As a nine-year-old boy, Angelo Sosa remembers opening the door to his aunt Carmen’s apartment in Brooklyn. His brothers and sisters ran off, but Sosa never joined them. Growing up, he didn’t play wiffle ball or kickball with the other kids. Instead, he woke up at 4:30 am to be ready in the garden to till and harvest vegetables and fruits for his family.
And when he wasn’t in the garden, he was aware of the smells in the kitchen, especially at his aunt Carmen’s house. The aromas of bay leaf and coriander were powerful and enticing for the future chef. He remembers sitting on a bar stool while he watched his aunt Carmen cook.
“At that moment, I knew that if this is what love is like, then I can do this for the rest of my life,” says Sosa. He would sit, mesmerized by how her aunt transformed the space with her culinary skills.
Tia Carmen, a restaurant that opened last month at the JW Marriott Phoenix Desert Ridge Resort & Spa, is Sosa’s tribute to her aunt and her teachings on how cooking has the power to bring joy, love and comfort.
For Sosa, becoming a chef was very much a conviction.
“I would literally have dreams and visions of food and that’s how I create,” he says. But opening Tía Carmen was not a linear process.
In his youth, Sosa was naturally good at baseball and says that while it potentially could have been a path, he knew internally that he wanted to go in a different direction. At 16, he was working in a retirement home as a waiter.
“I literally begged the chef to let me work in the kitchen to the point of sheer annoyance,” says Sosa.
The chef finally relented and let Sosa start cooking. During that time, he had trouble sleeping because he would lie awake “imagining what it would feel like to be a chef and run a kitchen.”
He took these visions and spent three years at the Culinary Institute of America in upstate New York graduating in 1997. During his culinary education, he fell in love with the art of plating.
“A beautiful dish has to have tension,” Sosa says, explaining his mantra, “Simplicity is excellence.”
While developing his own personality as a chef, Sosa wanted to be the best and work with the top culinary giants in the field, he says. Some of this meant sacrifice. When he began training with chef Jean-Georges Vongerichten, he traveled at least four hours. But he does not regret any of the effort, rather he remembers that each of the chefs he worked with taught him something.
From Vongerichten, he learned that he must “allow the ingredient to come to life and let it be the narrator.”

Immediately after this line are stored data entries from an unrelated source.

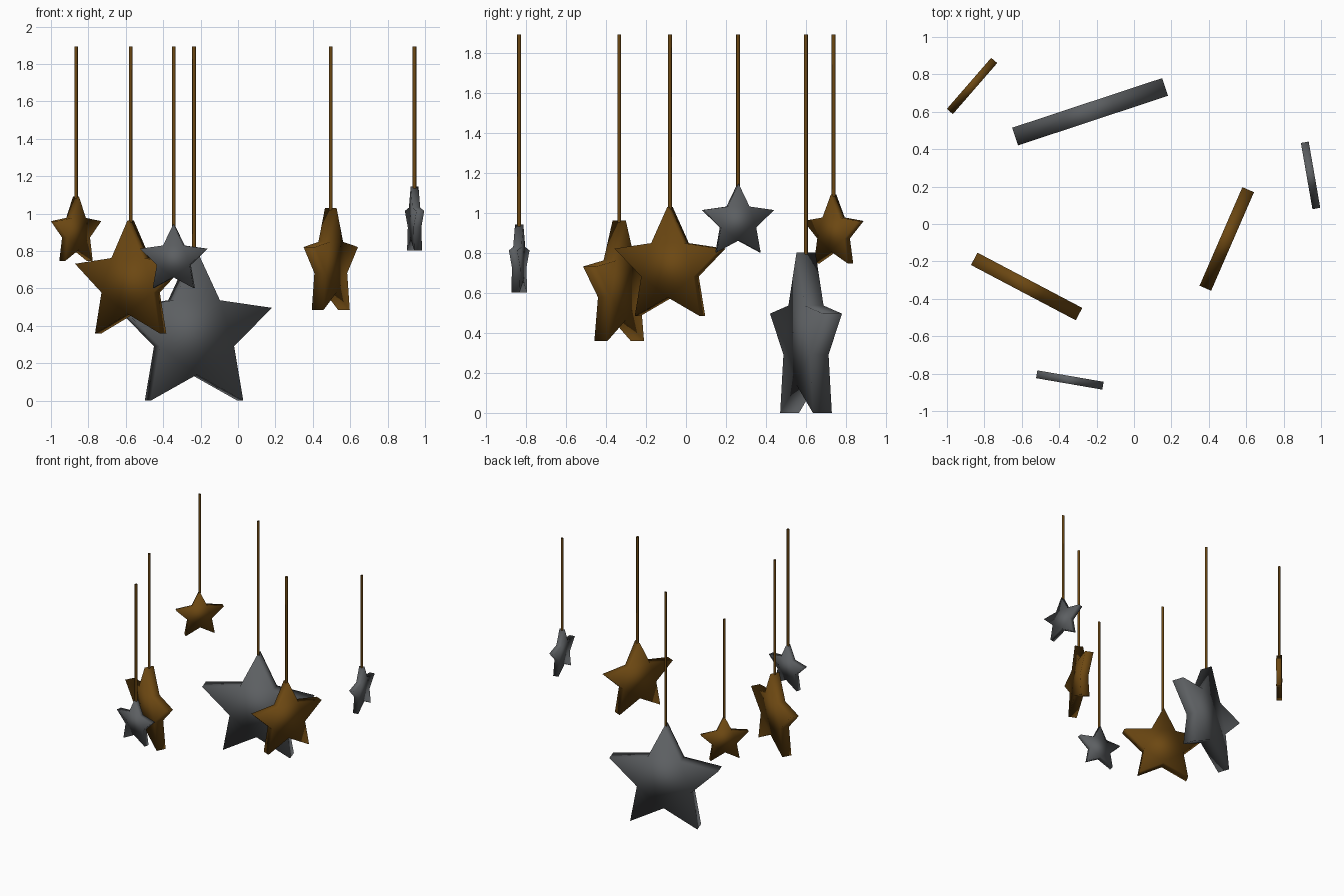
import bpy, bmesh, math
from mathutils import Matrix

if "Cube" in bpy.data.objects:
    bpy.data.objects.remove(bpy.data.objects["Cube"])


def material(name, rgb):
    m = bpy.data.materials.new(name)
    m.diffuse_color = (*rgb, 1)
    m.use_nodes = True
    m.node_tree.nodes["Principled BSDF"].inputs["Base Color"].default_value = m.diffuse_color
    return m


bronze = material("bronze", (0.150, 0.064, 0.006))
grey = material("steel_grey", (0.108, 0.115, 0.122))

CORD_TOP = 1.893


def add_object(name, bm, mat):
    bmesh.ops.recalc_face_normals(bm, faces=bm.faces)
    for f in bm.faces:
        f.smooth = True
    mesh = bpy.data.meshes.new(name)
    bm.to_mesh(mesh)
    bm.free()
    mesh.materials.append(mat)
    ob = bpy.data.objects.new(name, mesh)
    bpy.context.collection.objects.link(ob)
    return ob


def star(name, x, y, top, r, angle, mat):
    # five-pointed plate, extruded to its thickness
    bm = bmesh.new()
    half = 0.112 * r
    ring = []
    for i in range(10):
        a = math.pi / 2 + i * math.pi / 5
        d = r if i % 2 == 0 else r * 0.495
        ring.append(bm.verts.new((d * math.cos(a), -half, d * math.sin(a))))
    face = bm.faces.new(ring)
    ext = bmesh.ops.extrude_face_region(bm, geom=[face], use_keep_orig=True)
    moved = [g for g in ext["geom"] if isinstance(g, bmesh.types.BMVert)]
    bmesh.ops.translate(bm, verts=moved, vec=(0, 2 * half, 0))
    bm.transform(Matrix.Translation((x, y, top - r))
                 @ Matrix.Rotation(math.radians(angle), 4, 'Z'))
    add_object(name, bm, mat)


def cord(name, x, y, bottom, angle):
    # thin open-ended cord from the ceiling height to the star tip
    bm = bmesh.new()
    bmesh.ops.create_cone(bm, cap_ends=False, segments=6, radius1=0.01,
                          radius2=0.01, depth=CORD_TOP - bottom)
    bm.transform(Matrix.Translation((x, y, (CORD_TOP + bottom) / 2))
                 @ Matrix.Rotation(math.radians(angle), 4, 'Z'))
    add_object(name, bm, bronze)


# x, y, top height, radius, turn about z, colour
stars = [
    (-0.866, 0.738, 1.091, 0.190, 49.0, bronze),
    (-0.235, 0.600, 0.803, 0.444, 18.3, grey),
    (0.496, -0.080, 1.030, 0.302, 66.5, bronze),
    (-0.574, -0.334, 0.962, 0.333, -27.8, bronze),
    (-0.343, -0.834, 0.943, 0.189, -9.8, grey),
    (0.944, 0.260, 1.145, 0.189, -80.1, grey),
]
for i, (x, y, top, r, angle, mat) in enumerate(stars, 1):
    star(f"star_{i}", x, y, top, r, angle, mat)
    cord(f"cord_{i}", x, y, top - 0.01, angle)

His work with renowned chef Alain Ducasse taught him to “be unwavering and uncompromising in working with the right ingredients,” says Sosa.
In an effort to follow that mantra, Sosa met with local farmers, including Ramona Button of Ramona Farms. She introduced him to the local tepary beans that she uses in her mole negro, a dish she honors the Southwest.

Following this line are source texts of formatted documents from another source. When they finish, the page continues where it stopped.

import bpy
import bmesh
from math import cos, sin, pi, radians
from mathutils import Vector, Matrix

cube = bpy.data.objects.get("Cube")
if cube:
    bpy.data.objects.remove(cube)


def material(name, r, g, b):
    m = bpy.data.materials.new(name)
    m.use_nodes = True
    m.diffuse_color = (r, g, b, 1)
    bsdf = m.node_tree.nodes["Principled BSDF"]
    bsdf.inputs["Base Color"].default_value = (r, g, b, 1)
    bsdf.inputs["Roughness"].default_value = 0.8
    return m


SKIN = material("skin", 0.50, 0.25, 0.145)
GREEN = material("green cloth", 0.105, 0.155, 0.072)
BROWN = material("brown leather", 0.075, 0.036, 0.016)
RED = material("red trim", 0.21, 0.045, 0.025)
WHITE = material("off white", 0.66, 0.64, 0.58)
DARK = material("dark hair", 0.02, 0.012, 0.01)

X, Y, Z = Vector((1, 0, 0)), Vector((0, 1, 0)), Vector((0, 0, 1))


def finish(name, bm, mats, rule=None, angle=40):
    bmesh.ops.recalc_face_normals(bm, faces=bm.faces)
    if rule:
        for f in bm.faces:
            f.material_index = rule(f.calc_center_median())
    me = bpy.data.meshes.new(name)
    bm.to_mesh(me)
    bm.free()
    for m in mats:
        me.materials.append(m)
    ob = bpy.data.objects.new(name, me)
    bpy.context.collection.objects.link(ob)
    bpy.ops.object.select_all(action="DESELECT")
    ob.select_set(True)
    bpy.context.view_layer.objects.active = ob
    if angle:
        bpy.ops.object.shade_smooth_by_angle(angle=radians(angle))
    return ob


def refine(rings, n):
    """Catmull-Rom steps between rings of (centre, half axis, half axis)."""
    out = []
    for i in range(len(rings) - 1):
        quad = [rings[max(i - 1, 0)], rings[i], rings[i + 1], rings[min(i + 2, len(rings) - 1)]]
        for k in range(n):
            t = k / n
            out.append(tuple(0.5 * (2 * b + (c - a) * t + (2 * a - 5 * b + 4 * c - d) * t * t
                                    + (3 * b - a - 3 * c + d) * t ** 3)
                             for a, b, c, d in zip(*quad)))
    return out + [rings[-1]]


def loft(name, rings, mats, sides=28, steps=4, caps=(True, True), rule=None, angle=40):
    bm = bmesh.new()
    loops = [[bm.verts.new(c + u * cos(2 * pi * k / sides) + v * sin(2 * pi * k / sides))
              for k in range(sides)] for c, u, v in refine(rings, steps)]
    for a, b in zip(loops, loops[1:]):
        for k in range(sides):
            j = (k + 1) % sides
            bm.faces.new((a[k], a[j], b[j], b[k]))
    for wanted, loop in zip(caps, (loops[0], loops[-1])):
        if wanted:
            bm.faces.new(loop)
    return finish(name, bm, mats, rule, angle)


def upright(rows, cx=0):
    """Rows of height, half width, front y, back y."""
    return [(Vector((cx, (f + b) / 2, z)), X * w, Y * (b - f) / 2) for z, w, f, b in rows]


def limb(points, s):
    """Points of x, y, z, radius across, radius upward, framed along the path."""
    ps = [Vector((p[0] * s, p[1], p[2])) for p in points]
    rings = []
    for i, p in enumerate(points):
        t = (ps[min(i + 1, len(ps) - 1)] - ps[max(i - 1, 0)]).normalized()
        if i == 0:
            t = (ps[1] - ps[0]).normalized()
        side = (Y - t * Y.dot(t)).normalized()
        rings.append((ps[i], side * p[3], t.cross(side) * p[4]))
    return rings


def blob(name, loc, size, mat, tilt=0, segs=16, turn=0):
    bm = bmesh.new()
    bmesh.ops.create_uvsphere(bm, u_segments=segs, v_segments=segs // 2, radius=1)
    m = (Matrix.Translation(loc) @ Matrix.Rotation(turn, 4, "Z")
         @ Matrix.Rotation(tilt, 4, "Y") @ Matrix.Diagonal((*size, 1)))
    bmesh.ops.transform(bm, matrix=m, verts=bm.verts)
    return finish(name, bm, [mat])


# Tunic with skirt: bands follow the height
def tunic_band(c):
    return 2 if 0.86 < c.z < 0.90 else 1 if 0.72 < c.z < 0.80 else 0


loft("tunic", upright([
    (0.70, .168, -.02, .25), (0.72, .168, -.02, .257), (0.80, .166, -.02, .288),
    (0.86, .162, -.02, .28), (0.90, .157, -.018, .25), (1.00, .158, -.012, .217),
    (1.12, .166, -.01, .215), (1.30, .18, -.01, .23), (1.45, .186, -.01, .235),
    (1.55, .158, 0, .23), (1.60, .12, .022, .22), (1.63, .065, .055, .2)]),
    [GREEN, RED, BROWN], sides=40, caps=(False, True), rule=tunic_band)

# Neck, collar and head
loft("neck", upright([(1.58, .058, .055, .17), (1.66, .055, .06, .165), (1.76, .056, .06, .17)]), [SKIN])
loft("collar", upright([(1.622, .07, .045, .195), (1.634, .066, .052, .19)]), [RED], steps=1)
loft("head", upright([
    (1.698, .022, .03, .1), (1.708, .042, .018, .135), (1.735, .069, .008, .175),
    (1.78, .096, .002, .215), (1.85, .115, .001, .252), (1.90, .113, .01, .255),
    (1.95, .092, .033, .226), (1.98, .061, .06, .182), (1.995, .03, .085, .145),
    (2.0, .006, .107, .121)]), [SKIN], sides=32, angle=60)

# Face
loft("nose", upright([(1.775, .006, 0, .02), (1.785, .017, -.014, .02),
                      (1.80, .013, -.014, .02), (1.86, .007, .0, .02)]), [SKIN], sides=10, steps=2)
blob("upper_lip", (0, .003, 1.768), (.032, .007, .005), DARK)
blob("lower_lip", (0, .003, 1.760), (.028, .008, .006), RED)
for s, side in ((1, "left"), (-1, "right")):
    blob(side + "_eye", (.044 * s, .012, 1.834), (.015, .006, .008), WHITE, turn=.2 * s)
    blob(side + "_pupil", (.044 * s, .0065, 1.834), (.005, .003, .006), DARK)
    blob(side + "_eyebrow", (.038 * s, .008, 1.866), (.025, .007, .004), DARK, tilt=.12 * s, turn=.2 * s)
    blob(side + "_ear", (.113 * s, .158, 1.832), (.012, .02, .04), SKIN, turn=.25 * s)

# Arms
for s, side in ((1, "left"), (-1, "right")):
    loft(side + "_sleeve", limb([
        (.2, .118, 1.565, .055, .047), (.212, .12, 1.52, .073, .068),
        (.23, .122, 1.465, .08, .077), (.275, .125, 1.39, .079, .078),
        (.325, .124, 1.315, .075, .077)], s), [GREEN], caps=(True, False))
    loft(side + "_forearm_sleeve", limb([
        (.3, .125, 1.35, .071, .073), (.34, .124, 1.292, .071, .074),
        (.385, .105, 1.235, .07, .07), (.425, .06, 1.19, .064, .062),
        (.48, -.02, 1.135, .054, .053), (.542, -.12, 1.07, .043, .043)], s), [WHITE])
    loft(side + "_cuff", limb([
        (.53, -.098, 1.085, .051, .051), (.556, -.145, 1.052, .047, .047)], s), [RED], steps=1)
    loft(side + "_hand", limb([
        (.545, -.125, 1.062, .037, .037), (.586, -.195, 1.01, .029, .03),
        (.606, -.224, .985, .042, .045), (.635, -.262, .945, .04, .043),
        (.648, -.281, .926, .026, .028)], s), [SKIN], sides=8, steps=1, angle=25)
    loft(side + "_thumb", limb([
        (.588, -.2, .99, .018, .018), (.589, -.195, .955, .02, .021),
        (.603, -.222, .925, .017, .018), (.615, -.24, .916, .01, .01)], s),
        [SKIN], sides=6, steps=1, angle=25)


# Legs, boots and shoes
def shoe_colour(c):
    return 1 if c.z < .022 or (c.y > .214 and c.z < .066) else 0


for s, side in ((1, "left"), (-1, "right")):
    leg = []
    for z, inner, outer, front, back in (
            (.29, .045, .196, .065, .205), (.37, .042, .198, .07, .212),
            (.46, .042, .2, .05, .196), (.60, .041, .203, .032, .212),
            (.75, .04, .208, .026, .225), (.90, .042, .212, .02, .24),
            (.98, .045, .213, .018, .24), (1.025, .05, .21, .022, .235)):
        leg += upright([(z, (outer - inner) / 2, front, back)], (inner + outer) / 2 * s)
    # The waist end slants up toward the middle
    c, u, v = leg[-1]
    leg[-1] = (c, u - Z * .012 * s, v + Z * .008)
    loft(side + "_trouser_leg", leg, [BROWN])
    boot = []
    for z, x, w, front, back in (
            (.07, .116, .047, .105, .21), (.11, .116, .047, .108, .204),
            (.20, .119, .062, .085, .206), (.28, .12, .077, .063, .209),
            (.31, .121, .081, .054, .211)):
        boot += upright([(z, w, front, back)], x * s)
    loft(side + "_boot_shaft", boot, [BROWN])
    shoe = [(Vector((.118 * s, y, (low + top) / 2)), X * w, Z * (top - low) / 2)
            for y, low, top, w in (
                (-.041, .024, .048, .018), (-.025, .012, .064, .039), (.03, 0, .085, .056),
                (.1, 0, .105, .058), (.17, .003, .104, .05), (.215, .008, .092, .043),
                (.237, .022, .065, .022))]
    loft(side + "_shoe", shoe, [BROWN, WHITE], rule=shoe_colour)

Sosa always looks at how her ingredients connect with each other.
“I think each and every dish, whether it’s fries, burgers, hot dogs or foie gras, will have a trinity,” he says, explaining that the trinity can vary and doesn’t necessarily have to follow typical sweet standards. , sour, salty. It can be smoky, earthy, or herbaceous.

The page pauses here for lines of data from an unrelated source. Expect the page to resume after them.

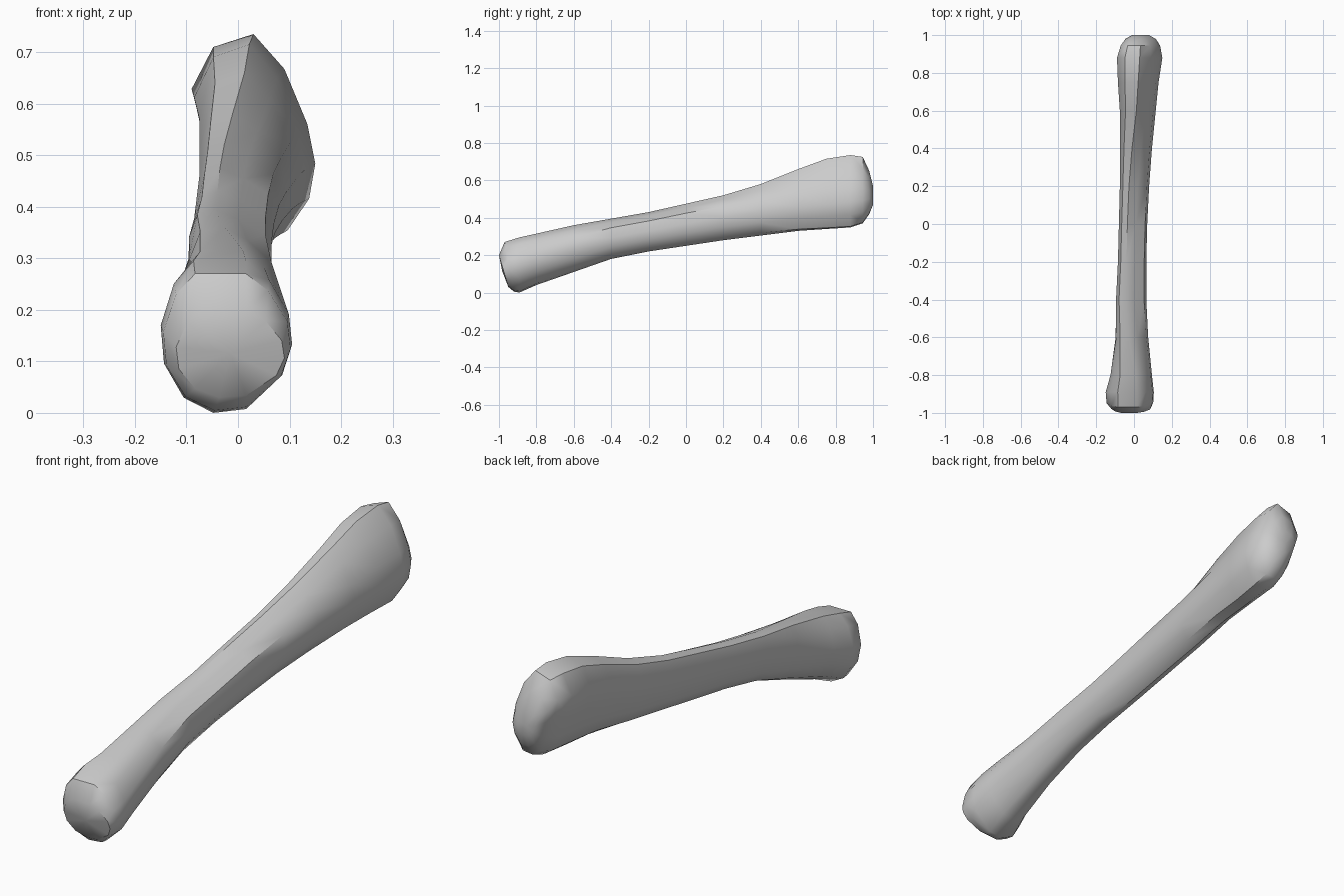
import bpy
import bmesh
import math
from mathutils import Vector

cube = bpy.data.objects.get("Cube")
if cube:
    bpy.data.objects.remove(cube, do_unlink=True)

# Cross-sections in a unit box, clockwise from the left edge of the top ridge
KNOB = [(-.5, 1), (.3, 1), (.65, .75), (.95, .3), (1, -.1), (.85, -.5),
        (.3, -.95), (-.2, -1), (-.65, -.8), (-.95, -.35), (-1, .15), (-.8, .7)]
SHAFT = [(-.8, .9), (-.4, 1), (.2, .82), (.85, .55), (1, .05), (.9, -.4),
         (.5, -.85), (0, -1), (-.4, -.9), (-.75, -.55), (-.95, -.05), (-1, .5)]
HEAD = [(-.65, .87), (0, 1), (.5, .65), (.87, .1), (1, -.3), (.9, -.65),
        (.55, -.97), (.1, -1), (-.25, -.85), (-.55, -.5), (-.8, 0), (-1, .45)]

# Stations along the bone: y, left x, right x, bottom z, top z, lean in y
STATIONS = [
    (-.975, -.12, .09, .03, .2, -.025),
    (-.945, -.145, .102, .005, .27, -.025),
    (-.89, -.15, .105, 0, .295, 0),
    (-.8, -.125, .095, .04, .315, 0),
    (-.6, -.1, .075, .11, .36, 0),
    (-.4, -.095, .065, .18, .395, 0),
    (-.2, -.085, .065, .22, .43, 0),
    (0, -.08, .07, .25, .475, 0),
    (.2, -.075, .08, .28, .52, 0),
    (.4, -.075, .095, .305, .58, 0),
    (.6, -.075, .115, .33, .66, 0),
    (.75, -.085, .13, .34, .715, 0),
    (.88, -.09, .15, .348, .735, 0),
    (.945, -.07, .138, .37, .725, 0),
    (.98, -.045, .115, .42, .65, 0),
    (1, -.01, .08, .47, .57, 0),
]


def ease(value, start, end):
    t = min(max((value - start) / (end - start), 0), 1)
    return t * t * (3 - 2 * t)


def section_at(y):
    """Blend knob to shaft to head along the bone."""
    to_shaft = ease(y, -.9, -.4)
    to_head = ease(y, .1, .8)
    for knob, shaft, head in zip(KNOB, SHAFT, HEAD):
        point = Vector(knob).lerp(Vector(shaft), to_shaft)
        yield point.lerp(Vector(head), to_head)


def add_ring(bm, station):
    y, left, right, bottom, top, lean = station
    ring = []
    for u, v in section_at(y):
        x = (left + right) / 2 + u * (right - left) / 2
        z = (bottom + top) / 2 + v * (top - bottom) / 2
        ring.append(bm.verts.new((x, y + lean * v, z)))
    return ring


def add_cap(bm, ring, bulge):
    """Close an end with a slightly domed fan."""
    centre = sum((v.co for v in ring), Vector()) / len(ring)
    tip = bm.verts.new(centre + Vector((0, bulge, 0)))
    for a, b in zip(ring, ring[1:] + ring[:1]):
        bm.faces.new((a, b, tip))


# Loft the bone
bm = bmesh.new()
rings = [add_ring(bm, station) for station in STATIONS]
for near, far in zip(rings, rings[1:]):
    count = len(near)
    for i in range(count):
        j = (i + 1) % count
        bm.faces.new((near[i], near[j], far[j], far[i]))
add_cap(bm, rings[0], -.008)
add_cap(bm, rings[-1], 0)
bmesh.ops.recalc_face_normals(bm, faces=bm.faces[:])

mesh = bpy.data.meshes.new("bone")
bm.to_mesh(mesh)
bm.free()
bone = bpy.data.objects.new("bone", mesh)
bpy.context.collection.objects.link(bone)

# Plain grey material
grey = bpy.data.materials.new("plain grey")
grey.use_nodes = True
colour = (.6, .6, .6, 1)
grey.diffuse_color = colour
grey.node_tree.nodes["Principled BSDF"].inputs["Base Color"].default_value = colour
mesh.materials.append(grey)

# Smooth surface with crisp ridges
bpy.ops.object.select_all(action="DESELECT")
bone.select_set(True)
bpy.context.view_layer.objects.active = bone
bpy.ops.object.shade_smooth_by_angle(angle=math.radians(42))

“I spent several years studying the connectors that made these euphoric experiences. I would take ingredients that you might not think go well together, but I think all the flavors go together,” Sosa says.
It is a philosophy that he uses in Tía Carmen.
Tía Carmen’s vision reached her periphery about a year and a half ago. During the pandemic, Sosa traveled to Oaxaca, Mexico City, New Mexico, and throughout Arizona.
“There has been a consideration in the planning,” he says. “At the end of the day, I want to be a storyteller for the community, the people, the ranchers, the potters, the artisans — it’s important to me to be the conduit.”
Some of the pottery in the restaurant comes from local supplier Blue Door Ceramics, based in the Cave Creek area. Many of the ingredients on the menu are also local.
“Actions speak louder than words,” says Sosa. “We use local where we can, with our herbs, chiles and citrus.”
The menu features items that commemorate indigenous people and the land with entrees including chorizo ragout with tepary beans, fried native grain rice with linguiça sausage, bacon, serrano pepper, garlic, ginger and a fried egg, as well as a New York Strip of Arizona tribal land grass-fed beef.
Sosa highlights contemporary Southwestern cuisine with dishes like their mesquite-smoked whole chicken and squash blossom soup.
Those who are vegetarian, vegan, or gluten-free need not worry: the menu includes items like yams, mushroom menudo, street corn, and tostadas.
Complement your entree with popular cocktails like the Yuzu and Bergamot Paloma or the Aguachile margarita.
For Sosa, the restaurant and its food celebrate the Southwest, its people, and her family.
“Everything in life is an energy. Love transcends,” he says. “That’s honoring my Tia. That’s honoring ourselves. That’s honoring the intent of the restaurant.”
5350 East Marriott Drive, Phoenix